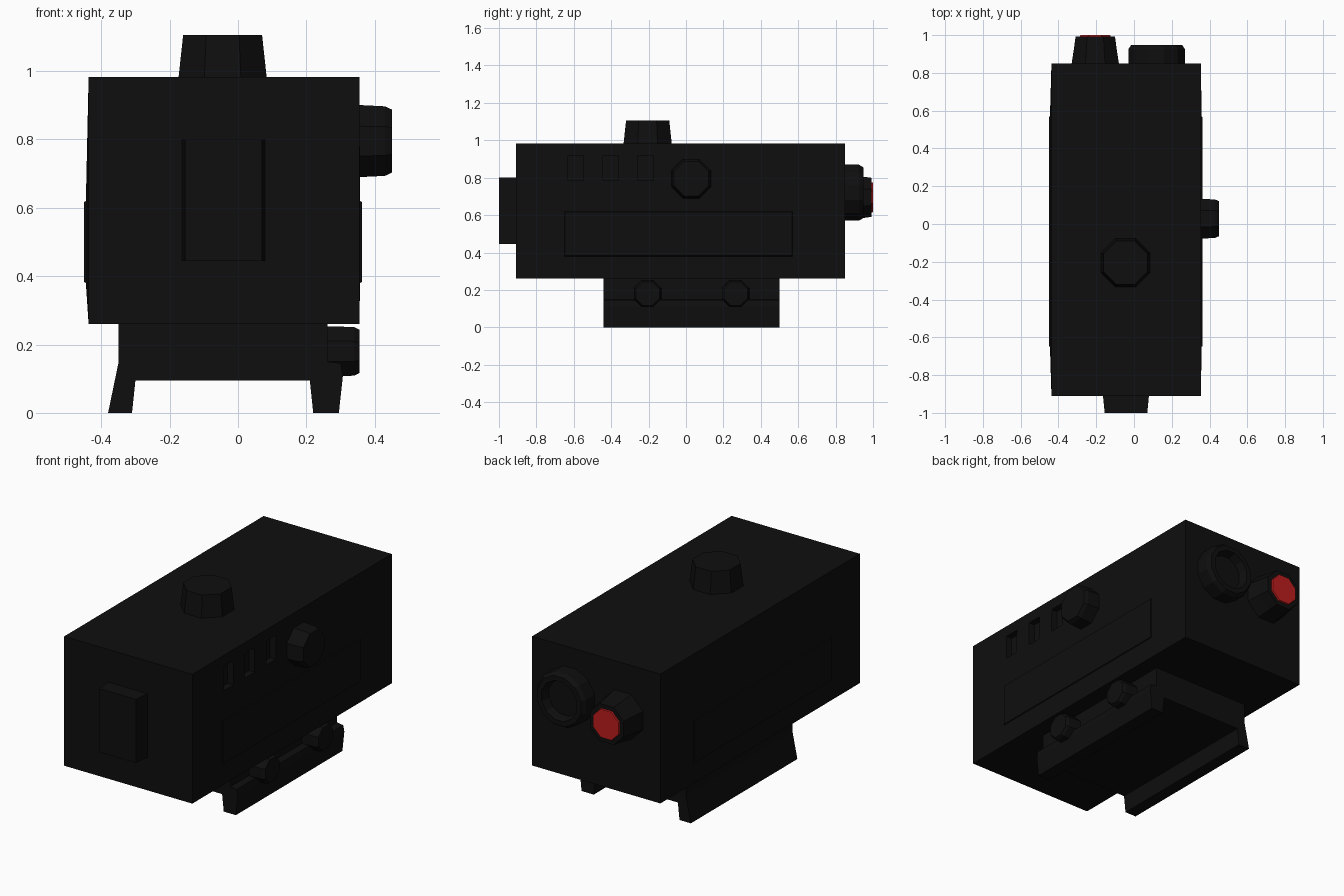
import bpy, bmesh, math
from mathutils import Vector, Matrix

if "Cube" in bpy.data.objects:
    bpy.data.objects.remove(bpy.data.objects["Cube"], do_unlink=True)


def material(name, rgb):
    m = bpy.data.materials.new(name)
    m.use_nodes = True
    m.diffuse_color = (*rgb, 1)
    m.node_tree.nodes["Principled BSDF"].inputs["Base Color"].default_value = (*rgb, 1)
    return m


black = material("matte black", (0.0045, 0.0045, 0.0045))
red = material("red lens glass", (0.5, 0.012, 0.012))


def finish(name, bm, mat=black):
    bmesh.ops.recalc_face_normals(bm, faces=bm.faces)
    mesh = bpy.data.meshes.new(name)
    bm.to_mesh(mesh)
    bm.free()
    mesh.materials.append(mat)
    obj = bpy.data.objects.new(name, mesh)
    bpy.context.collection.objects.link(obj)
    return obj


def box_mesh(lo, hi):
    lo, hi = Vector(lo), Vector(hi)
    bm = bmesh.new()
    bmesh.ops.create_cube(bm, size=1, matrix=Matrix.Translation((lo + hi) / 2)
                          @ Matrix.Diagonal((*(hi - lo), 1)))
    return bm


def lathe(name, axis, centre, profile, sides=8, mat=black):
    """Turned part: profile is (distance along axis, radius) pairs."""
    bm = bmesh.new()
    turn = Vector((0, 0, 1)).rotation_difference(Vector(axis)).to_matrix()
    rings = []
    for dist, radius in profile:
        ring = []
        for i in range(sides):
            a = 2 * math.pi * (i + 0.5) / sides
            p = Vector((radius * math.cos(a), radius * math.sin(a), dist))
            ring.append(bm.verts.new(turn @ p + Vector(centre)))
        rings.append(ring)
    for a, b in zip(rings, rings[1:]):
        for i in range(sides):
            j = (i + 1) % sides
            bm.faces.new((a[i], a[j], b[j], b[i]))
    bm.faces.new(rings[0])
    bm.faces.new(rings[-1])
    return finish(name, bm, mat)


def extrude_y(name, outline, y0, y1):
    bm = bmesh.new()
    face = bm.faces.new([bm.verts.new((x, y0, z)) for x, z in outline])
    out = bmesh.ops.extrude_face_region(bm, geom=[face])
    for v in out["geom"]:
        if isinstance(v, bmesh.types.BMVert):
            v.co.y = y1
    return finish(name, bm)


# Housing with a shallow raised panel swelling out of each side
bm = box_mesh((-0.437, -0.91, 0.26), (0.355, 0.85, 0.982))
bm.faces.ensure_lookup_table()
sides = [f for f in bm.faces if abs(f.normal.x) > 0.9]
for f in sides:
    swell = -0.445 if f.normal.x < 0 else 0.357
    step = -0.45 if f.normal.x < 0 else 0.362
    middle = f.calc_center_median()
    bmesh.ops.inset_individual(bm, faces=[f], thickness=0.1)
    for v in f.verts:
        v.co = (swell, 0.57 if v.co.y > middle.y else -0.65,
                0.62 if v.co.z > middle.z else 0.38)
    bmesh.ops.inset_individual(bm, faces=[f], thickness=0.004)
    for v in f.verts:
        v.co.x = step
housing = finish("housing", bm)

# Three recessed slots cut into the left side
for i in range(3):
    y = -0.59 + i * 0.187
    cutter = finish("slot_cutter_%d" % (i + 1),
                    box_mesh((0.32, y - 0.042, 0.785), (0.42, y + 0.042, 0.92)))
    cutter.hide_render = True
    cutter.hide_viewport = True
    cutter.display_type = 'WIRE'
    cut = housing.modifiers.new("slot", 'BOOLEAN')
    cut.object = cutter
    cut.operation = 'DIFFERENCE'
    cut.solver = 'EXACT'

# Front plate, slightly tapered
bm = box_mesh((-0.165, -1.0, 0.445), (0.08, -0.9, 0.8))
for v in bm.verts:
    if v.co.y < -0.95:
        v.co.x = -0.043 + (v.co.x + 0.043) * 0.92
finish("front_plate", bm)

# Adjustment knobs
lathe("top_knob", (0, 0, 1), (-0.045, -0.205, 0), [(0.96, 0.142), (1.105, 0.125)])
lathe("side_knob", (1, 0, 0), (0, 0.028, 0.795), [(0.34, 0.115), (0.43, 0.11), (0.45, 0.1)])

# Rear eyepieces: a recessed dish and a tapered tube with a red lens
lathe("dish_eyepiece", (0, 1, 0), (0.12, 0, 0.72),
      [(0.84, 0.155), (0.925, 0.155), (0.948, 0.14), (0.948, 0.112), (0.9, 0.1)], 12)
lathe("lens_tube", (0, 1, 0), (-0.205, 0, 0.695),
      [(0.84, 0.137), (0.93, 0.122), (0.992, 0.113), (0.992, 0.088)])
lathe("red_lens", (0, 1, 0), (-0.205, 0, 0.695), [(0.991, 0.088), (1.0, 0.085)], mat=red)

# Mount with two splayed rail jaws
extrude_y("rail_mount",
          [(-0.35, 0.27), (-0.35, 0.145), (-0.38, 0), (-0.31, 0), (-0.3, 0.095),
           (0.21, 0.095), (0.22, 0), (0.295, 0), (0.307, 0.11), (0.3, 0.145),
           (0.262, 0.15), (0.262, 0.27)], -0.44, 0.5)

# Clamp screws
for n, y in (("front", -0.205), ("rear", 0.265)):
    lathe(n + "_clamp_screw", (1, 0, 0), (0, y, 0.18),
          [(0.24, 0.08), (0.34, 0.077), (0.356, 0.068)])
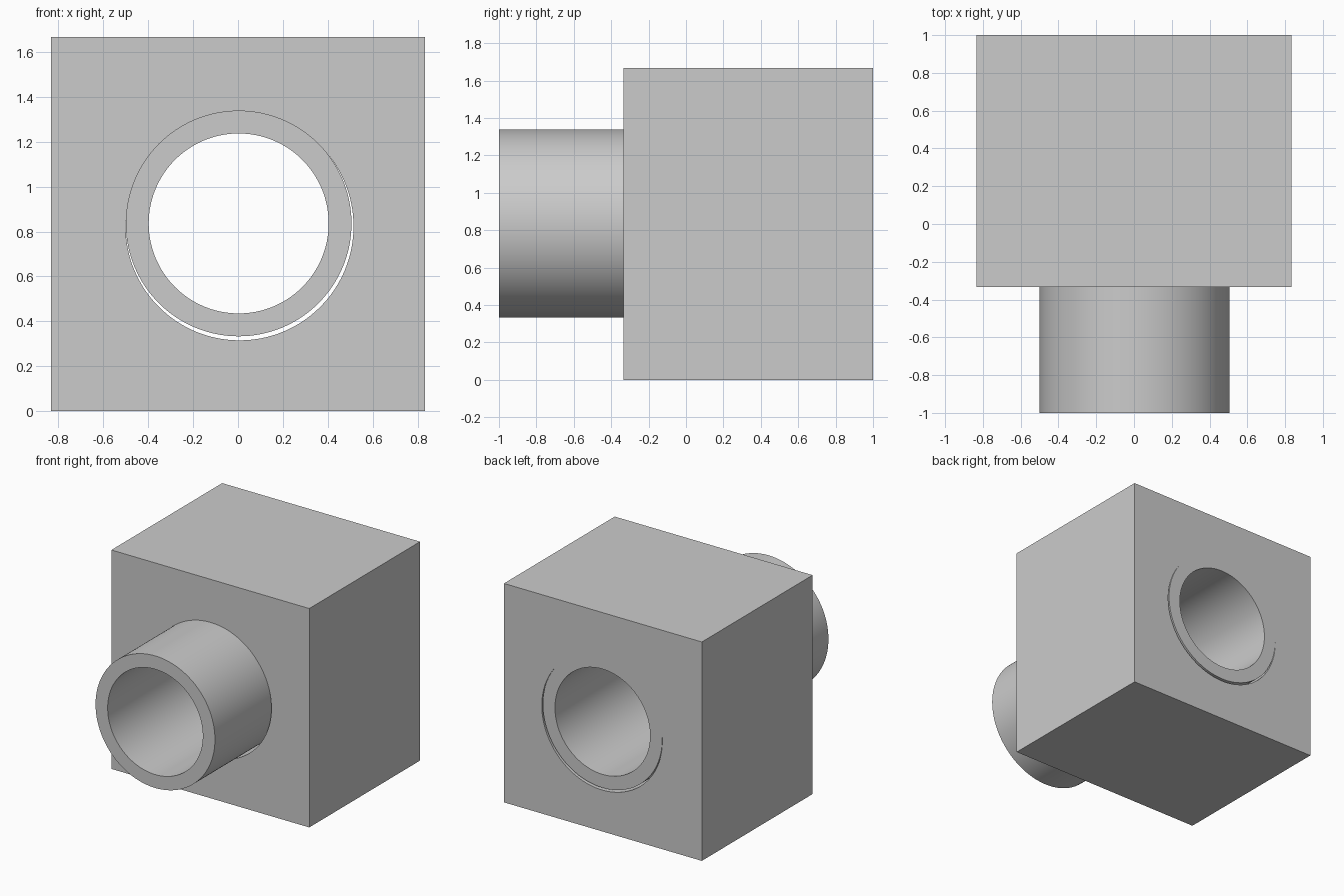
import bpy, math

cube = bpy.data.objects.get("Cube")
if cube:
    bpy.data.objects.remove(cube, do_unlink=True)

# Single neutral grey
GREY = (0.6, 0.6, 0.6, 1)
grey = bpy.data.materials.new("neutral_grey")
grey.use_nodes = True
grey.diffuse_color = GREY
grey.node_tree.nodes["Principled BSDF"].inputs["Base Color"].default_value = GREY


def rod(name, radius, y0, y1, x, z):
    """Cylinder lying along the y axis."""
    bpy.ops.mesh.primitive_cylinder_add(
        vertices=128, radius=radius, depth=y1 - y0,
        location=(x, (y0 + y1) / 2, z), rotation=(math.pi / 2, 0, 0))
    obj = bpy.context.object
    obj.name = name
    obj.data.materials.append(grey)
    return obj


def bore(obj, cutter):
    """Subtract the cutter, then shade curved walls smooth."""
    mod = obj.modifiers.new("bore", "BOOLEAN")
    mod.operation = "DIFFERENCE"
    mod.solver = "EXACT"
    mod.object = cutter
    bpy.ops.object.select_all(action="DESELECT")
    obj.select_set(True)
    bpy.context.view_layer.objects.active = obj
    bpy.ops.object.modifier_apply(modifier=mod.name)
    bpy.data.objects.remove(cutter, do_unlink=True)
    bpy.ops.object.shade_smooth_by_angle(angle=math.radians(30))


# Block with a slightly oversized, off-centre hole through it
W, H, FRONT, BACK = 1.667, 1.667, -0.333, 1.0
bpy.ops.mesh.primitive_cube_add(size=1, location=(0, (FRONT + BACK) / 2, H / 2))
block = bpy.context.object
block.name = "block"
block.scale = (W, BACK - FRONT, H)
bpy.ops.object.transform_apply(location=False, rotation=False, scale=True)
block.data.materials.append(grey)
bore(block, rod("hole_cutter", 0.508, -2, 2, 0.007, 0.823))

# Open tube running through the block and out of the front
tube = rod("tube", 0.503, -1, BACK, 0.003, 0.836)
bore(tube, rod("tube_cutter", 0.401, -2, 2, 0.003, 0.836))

--*--

* _WORK REQUEST_
Show every line of the material that includes the string "return".

* _YOUR RESPONSE_
    return m
    return obj
    return bm
    return finish(name, bm, mat)
    return finish(name, bm)
    return obj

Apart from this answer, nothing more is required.